By Bob Ciminel
April 09, 2006
What follows are some of the unwritten rules I've learned to live with while driving in Atlanta.
When you see a traffic light change from green to yellow, speed up so you don't have to stop for the red light. If you're caught by surprise because you were talking on your cell phone or putting on makeup and didn't see the light change, you can always rely on the "5-second rule," which says you can run a red light if it hasn't been red for more than 5 seconds. The rule also allows you to blow your horn and flip off anybody who enters the intersection because they had the green light.
Treat the "right-on-red" rule as you would a yield sign, which means continue moving and do not stop, unless there is an 18-wheeler coming. This saves you from being honked at and flipped off by the guy behind you who was right on your rear bumper and assumed you would not stop. Be sure to point to the 18-wheeler to justify your stupid actions.
At stop signs, touch your brake pedal only long enough to flash your brake lights. This lets the driver behind you know that you saw the stop sign, but are going to continue through as if it was a yield sign, unless there is an 18-wheeler coming.

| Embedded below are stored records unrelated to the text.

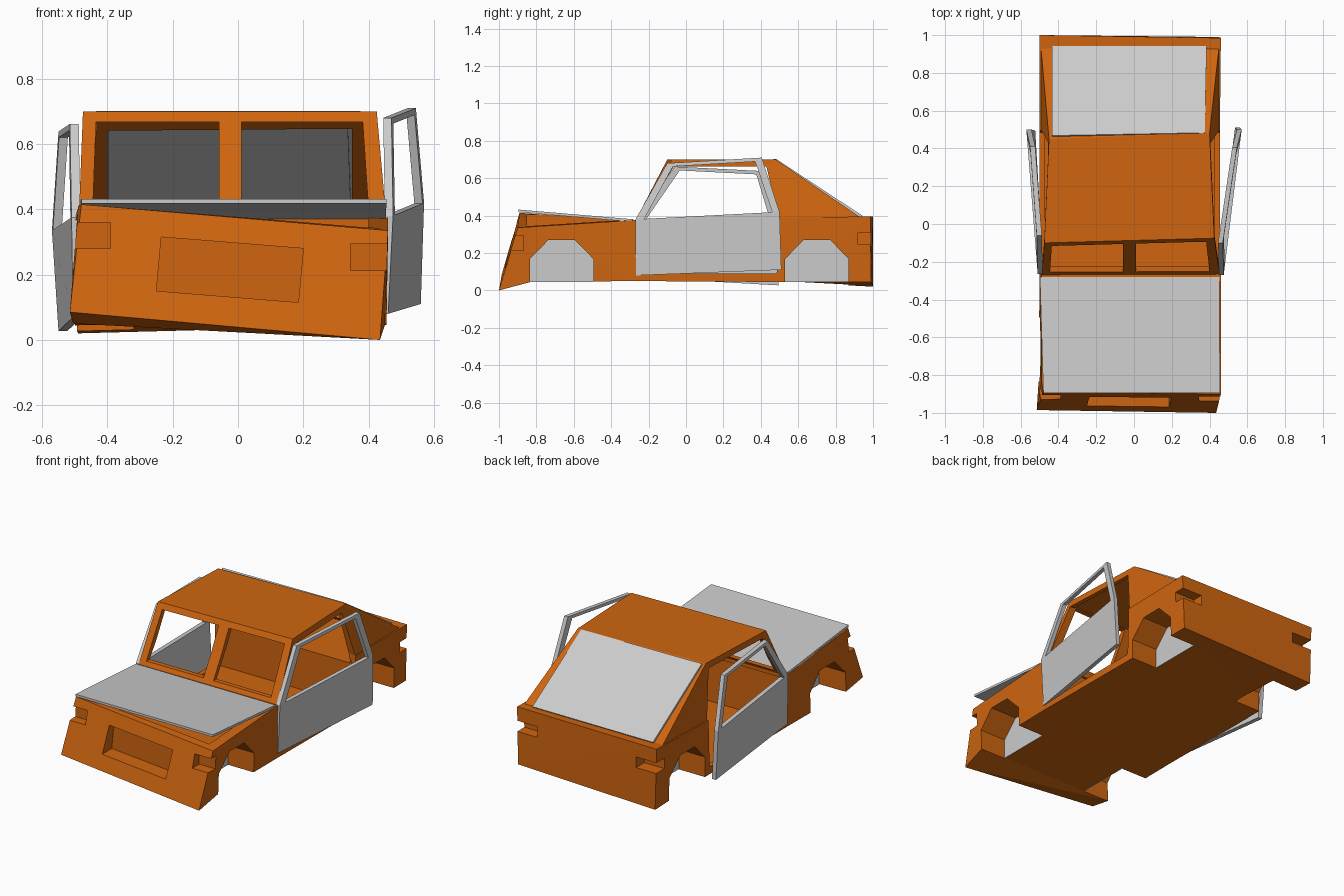
import bpy, bmesh
from mathutils import Vector

if "Cube" in bpy.data.objects:
    bpy.data.objects.remove(bpy.data.objects["Cube"])

orange = bpy.data.materials.new("orange_paint")
orange.diffuse_color = (0.62, 0.13, 0.005, 1)
orange.use_nodes = True
orange.node_tree.nodes["Principled BSDF"].inputs["Base Color"].default_value = orange.diffuse_color


def add_loft(bm, rings):
    """Closed solid through rings of equal point count, capped at both ends."""
    vs = [[bm.verts.new(p) for p in r] for r in rings]
    n = len(vs[0])
    for a, b in zip(vs, vs[1:]):
        for i in range(n):
            j = (i + 1) % n
            bm.faces.new((a[i], a[j], b[j], b[i]))
    bm.faces.new(vs[0])
    bm.faces.new(vs[-1])


def make(name, lofts, mat=None, tri=True):
    bm = bmesh.new()
    for rings in lofts:
        add_loft(bm, rings)
    bmesh.ops.recalc_face_normals(bm, faces=bm.faces)
    if tri:
        bmesh.ops.triangulate(bm, faces=[f for f in bm.faces if len(f.verts) == 4])
    me = bpy.data.meshes.new(name)
    bm.to_mesh(me)
    bm.free()
    if mat:
        me.materials.append(mat)
    ob = bpy.data.objects.new(name, me)
    bpy.context.collection.objects.link(ob)
    return ob


def side_prism(yz, x0, x1):
    return [[(x, y, z) for y, z in yz] for x in (x0, x1)]


def box(x0, x1, y0, y1, z0, z1):
    return side_prism([(y0, z0), (y1, z0), (y1, z1), (y0, z1)], x0, x1)


def boolean(target, rings, op='DIFFERENCE'):
    tool = make("cutter", [rings], orange)
    tool.hide_render = True
    m = target.modifiers.new("cut", 'BOOLEAN')
    m.operation, m.solver, m.object = op, 'EXACT', tool
    bpy.context.view_layer.objects.active = target
    bpy.ops.object.modifier_apply(modifier=m.name)
    bpy.data.objects.remove(tool)


# Lower body, slightly twisted at the nose
body = make("body_shell", [[
    [(-.515, -.985, .085), (.435, -1, 0), (.46, -.9, .335), (-.48, -.89, .415)],
    [(-.505, -.83, .05), (.45, -.83, .045), (.46, -.83, .34), (-.49, -.83, .41)],
    [(-.5, -.28, .05), (.455, -.28, .05), (.46, -.28, .375), (-.49, -.28, .375)],
    [(-.5, .52, .045), (.455, .52, .045), (.455, .52, .39), (-.5, .52, .38)],
    [(-.49, 1, .02), (.45, .99, .045), (.46, .985, .395), (-.5, 1, .395)]]], orange)

# Cabin with sloping windscreen and fastback
boolean(body, [
    [(-.488, -.275, .365), (.455, -.272, .365), (.452, .955, .375), (-.495, .96, .372)],
    [(-.475, -.1, .7), (.425, -.075, .7), (.4, .48, .7), (-.45, .45, .7)]], 'UNION')

# Hollow interior: footwell, then upper cabin and boot
boolean(body, box(-.47, .425, -.25, .5, .078, .36))
boolean(body, [
    [(-.46, -.245, .33), (.42, -.245, .33), (.41, .93, .33), (-.46, .93, .33)],
    [(-.447, -.078, .672), (.397, -.06, .672), (.38, .445, .672), (-.43, .43, .672)]])

# Door openings
boolean(body, side_prism([(-.235, .09), (-.235, .38), (-.065, .662),
                          (.43, .662), (.495, .39), (.485, .09)], -.7, .7))

# Split windscreen
for x0, x1, t0, t1 in ((-.445, -.058, -.435, -.058), (.01, .4, .01, .382)):
    boolean(body, [[(x0, -.36, .4), (x1, -.36, .4), (x1, .05, .4), (x0, .05, .4)],
                   [(t0, -.36, .667), (t1, -.36, .667), (t1, .05, .667), (t0, .05, .667)]])

# Hatch opening and engine bay
boolean(body, side_prism([(.45, .61), (.84, .37), (.97, .46), (.56, .74)], -.4, .35))
boolean(body, box(-.43, .4, -.85, -.34, .3, .6))

# Nose recess, following the tilted front panel
boolean(body, [[(-.25, y, .15), (.185, y, .115), (.2, y, .28), (-.235, y, .315)]
               for y in (-1.1, -.87)])

# Headlight and tail-light notches
for x0, x1, y0, y1, z0, z1 in ((-.6, -.39, -1.1, -.87, .28, .36),
                               (.345, .6, -1.1, -.87, .213, .293),
                               (-.6, -.36, .92, 1.1, .245, .31),
                               (.32, .6, .92, 1.1, .245, .31)):
    boolean(body, box(x0, x1, y0, y1, z0, z1))

# Wheel arches with grey inner walls
walls = []
for yc in (-.665, .7):
    arch = [(yc + dy, z) for dy, z in ((-.17, -.1), (.17, -.1), (.17, .168),
                                       (.07, .27), (-.07, .27), (-.17, .168))]
    wall = [(y, max(z, .046)) for y, z in arch]
    for inner, outer, step in ((.275, .6, .002), (-.32, -.6, -.002)):
        boolean(body, side_prism(arch, inner, outer))
        walls.append(side_prism(wall, inner, inner + step))
make("wheel_arch_walls", walls, tri=False)

# Bonnet, propped slightly open
make("bonnet", [[[(-.498, -.28, z), (.452, -.28, z), (.455, -.895, z + .052), (-.48, -.895, z + .052)]
                 for z in (.366, .38)]], tri=False)


# Rear hatch: outer plate and inner flange lying on the slope
def hatch_plate(x0, x1, s0, s1, d0, d1):
    a, b = Vector((0, .46, .7)), Vector((0, .955, .385))
    nrm = Vector((0, .54, .84))
    rings = []
    for d in (d0, d1):
        p, q = a.lerp(b, s0) + nrm * d, a.lerp(b, s1) + nrm * d
        rings.append([(x0, p.y, p.z), (x1 - .01, p.y + .015, p.z), (x1, q.y, q.z), (x0, q.y, q.z)])
    return rings


make("rear_hatch", [hatch_plate(-.435, .385, .01, .97, -.008, .006),
                    hatch_plate(-.397, .346, .07, .9, -.022, -.007)], tri=False)


# Open doors: lower panel plus three bars round the window
def door(name, pts, t):
    p = [Vector(q) for q in pts]  # bottom front, belt front, top front, top rear, belt rear, bottom rear
    off = Vector((t, 0, 0))
    outer = p[1:5]
    c = sum(outer, Vector()) / 4
    inner = [p[1].lerp(p[4], .06), p[2].lerp(c, .13), p[3].lerp(c, .13), p[4].lerp(p[1], .05)]
    quads = [[p[0], p[1], p[4], p[5]]]
    quads += [[outer[i], outer[i + 1], inner[i + 1], inner[i]] for i in range(3)]
    make(name, [[q, [v + off for v in q]] for q in quads], tri=False)


door("right_door", [(.46, -.268, .08), (.475, -.27, .38), (.47, -.1, .68),
                    (.545, .405, .71), (.57, .5, .42), (.56, .51, .11)], -.025)
door("left_door", [(-.505, -.265, .07), (-.51, -.265, .375), (-.515, -.06, .662),
                   (-.55, .41, .638), (-.57, .5, .335), (-.55, .495, .027)], .027)
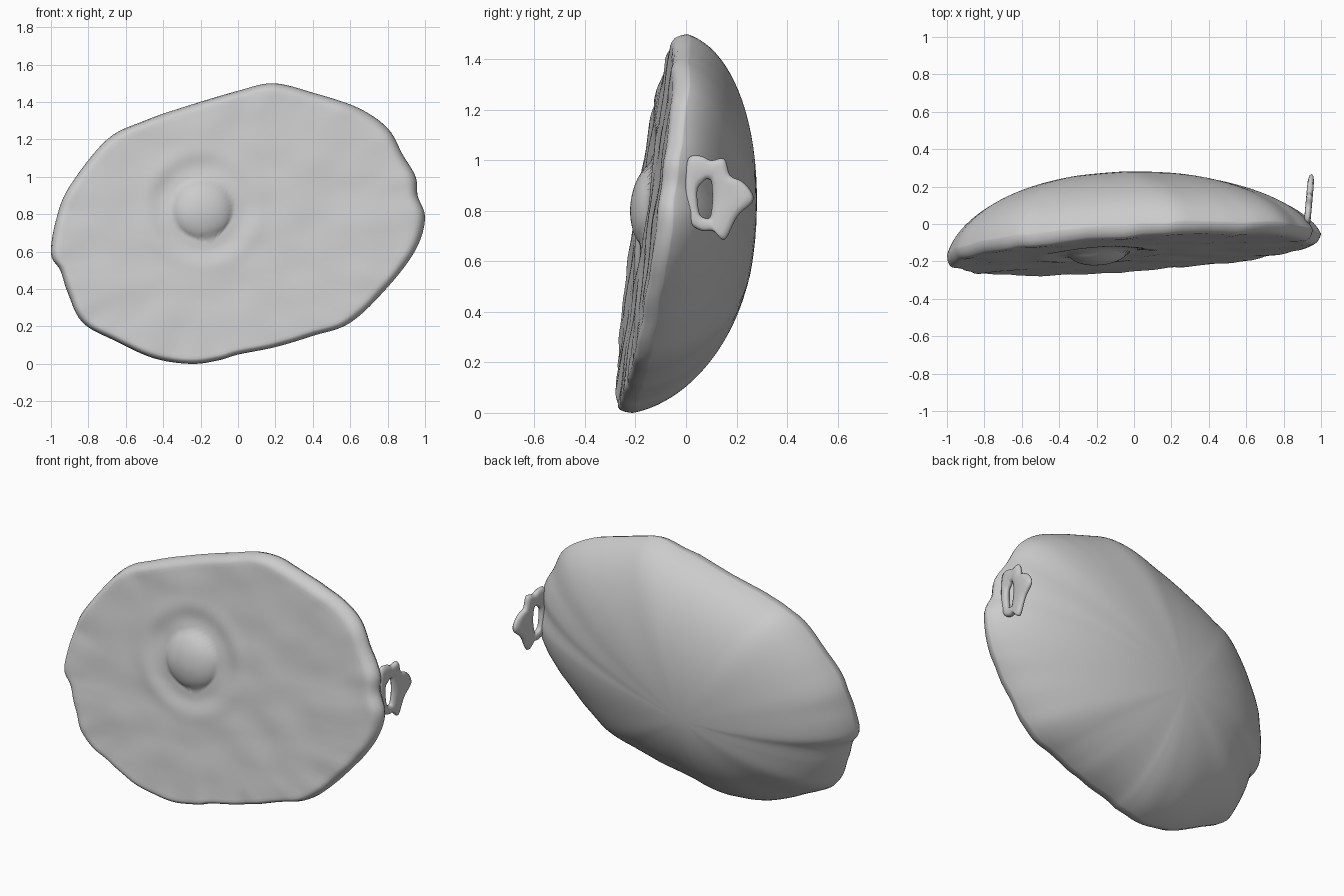
import bpy, bmesh, math
from mathutils import Vector, noise

if "Cube" in bpy.data.objects:
    bpy.data.objects.remove(bpy.data.objects["Cube"])

# Rim outline as seen from the front (x, z), clockwise from the top
OUTLINE = [(.19, 1.5), (.4, 1.45), (.64, 1.37), (.8, 1.26), (.88, 1.12), (.95, 1.0),
           (.96, .9), (1.0, .78), (.95, .61), (.8, .41), (.6, .22), (.4, .15), (.2, .09),
           (0, .05), (-.1, .02), (-.25, 0), (-.45, .03), (-.65, .12), (-.83, .22),
           (-.91, .38), (-.95, .5), (-1.0, .59), (-.97, .78), (-.9, .95), (-.7, 1.2),
           (-.5, 1.3), (-.3, 1.37), (0, 1.46)]
CENTRE = Vector((-.15, .6))


def smooth_loop(pts, steps):
    """Closed Catmull-Rom curve through the points."""
    p = [Vector(q) for q in pts]
    n, out = len(p), []
    for i in range(n):
        a, b, c, d = (p[(i + k) % n] for k in (-1, 0, 1, 2))
        for j in range(steps):
            t = j / steps
            out.append(.5 * (2 * b + (c - a) * t + (2 * a - 5 * b + 4 * c - d) * t * t
                             + (3 * b - a - 3 * c + d) * t ** 3))
    return out


def face_plane(x, z):
    return -.262 + .05 * x + .134 * z


def front_relief(x, z):
    """Boss, faint ring and uneven surface on the front."""
    r = math.hypot(x + .19, z - .83)
    boss = .06 * math.sqrt(1 - (r / .16) ** 2) ** 1.5 if r < .16 else 0
    ring = .006 * math.exp(-((r - .3) / .05) ** 2) - .006 * math.exp(-((r - .22) / .05) ** 2)
    return -boss - ring + .007 * noise.noise((x * 5, 3.1, z * 6))


def dome_height(s, dx):
    return .45 * math.sqrt(1 - .98 * s * s) * (1 - .12 * max(0, dx) * s)


def finish(name, bm):
    bmesh.ops.recalc_face_normals(bm, faces=bm.faces)
    mesh = bpy.data.meshes.new(name)
    bm.to_mesh(mesh)
    bm.free()
    for f in mesh.polygons:
        f.use_smooth = True
    ob = bpy.data.objects.new(name, mesh)
    bpy.context.collection.objects.link(ob)
    return ob


# Domed body: concentric loops across the front, round the rim and over the back
rim = smooth_loop(OUTLINE, 6)
bm = bmesh.new()
loops = [("front", s / 40, 0) for s in range(1, 39)]
loops += [("front", .965, .003), ("front", .982, .013), ("front", .994, .035), ("back", 1, 0)]
loops += [("back", math.sin(math.pi / 2 * (1 - k / 24)), 0) for k in range(1, 24)]


def body_point(q, side, s, offset):
    v = CENTRE + (q - CENTRE) * s
    y = face_plane(v.x, v.y)
    edge = .011 * noise.noise((q.x * 9, 0, q.y * 9)) * s ** 8
    if side == "front":
        y += offset + front_relief(v.x, v.y)
    else:
        y += dome_height(s, v.x - CENTRE.x)
    return (v.x, y + edge, max(0, v.y))


rings = [[bm.verts.new(body_point(q, *lp)) for q in rim] for lp in loops]
n = len(rim)
for a, b in zip(rings, rings[1:]):
    for i in range(n):
        j = (i + 1) % n
        bm.faces.new((a[i], a[j], b[j], b[i]))
for ring, lp in ((rings[0], ("front", 0, 0)), (rings[-1], ("back", 0, 0))):
    tip = bm.verts.new(body_point(CENTRE, *lp))
    for i in range(n):
        bm.faces.new((ring[i], ring[(i + 1) % n], tip))
finish("domed_body", bm)

# Ragged loop handle on the right rim (y, z), outer edge and hole
OUTER = [(.0, 1.0), (.06, 1.02), (.1, 1.0), (.155, 1.01), (.175, .94), (.23, .915),
         (.275, .845), (.205, .78), (.155, .68), (.11, .72), (.06, .72), (.0, .78)]
HOLE = [(.045, .88), (.065, .91), (.08, .925), (.095, .92), (.1, .91), (.1, .89),
        (.1, .85), (.1, .81), (.095, .78), (.085, .77), (.06, .78), (.05, .81)]
bm = bmesh.new()


def handle_loop(pts):
    return [bm.verts.new((.925 + .09 * y, y, z)) for y, z in smooth_loop(pts, 3)]


outer, hole = handle_loop(OUTER), handle_loop(HOLE)
mid = [bm.verts.new((a.co + b.co) / 2) for a, b in zip(outer, hole)]
m = len(outer)
for a, b in ((outer, mid), (mid, hole)):
    for i in range(m):
        j = (i + 1) % m
        bm.faces.new((a[i], a[j], b[j], b[i]))
handle = finish("loop_handle", bm)
solid = handle.modifiers.new("thickness", "SOLIDIFY")
solid.thickness = .035
solid.offset = 0
handle.modifiers.new("round", "SUBSURF").levels = 1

If you are one of those people who drive with one foot on the brake and one foot on the gas, be careful; there's a fifty-fifty chance you will press the wrong pedal, which can be bad if there is an 18-wheeler coming. Also, try to develop the habit of using your left foot for the brake and your right foot for the gas. This could explain why you're having so many accidents.
Never ever use your turn signals to signal a turn. However, if you insist on using turn signals, signal that you are going to turn and then continue straight ahead. Be sure to blow your horn and flip off the guy who pulled out in front of you because he thought you were going to turn, unless it was an 18-wheeler, in which case you may want to try tapping your brakes and slowing down. Do this very carefully because the guy behind you may have assumed you were not going to turn, even though you signaled that you were, and could be speeding up about the time you hit your brakes. It's no big deal because, at worst, you might be rear-ended, in which case it's his fault. Besides, you still have that 18-wheeler that pulled out in front of you to deal with.
A lot of Atlanta-area police
officers are not familiar with these rules of the road. You
could be stopped. If that happens, simply wait for the police
officer to come up to your window; roll down the window and say,
in your most arrogant voice, "Do you know who I am?"
At this point, the officer's response will depend primarily
on whether you are Caucasian, African-American, Hispanic, or
Asian. It's really a toss-up. You could win or lose depending
on the police officers race or nationality. If there is any
doubt as to the potential outcome, simply say, "I apologize,
officer, but I was hurrying to visit my friend, who was injured
while responding to an 'officer-needs-assistance' call last night."
After that, you are on your own.
He assumes informed readers will be able to tell the difference. Bob lives in Roswell, Georgia, and works for the Institute of Nuclear Power Operations. He is also a conductor on the Blue Ridge Scenic Railway.
Contact Bob at firstname.lastname@example.org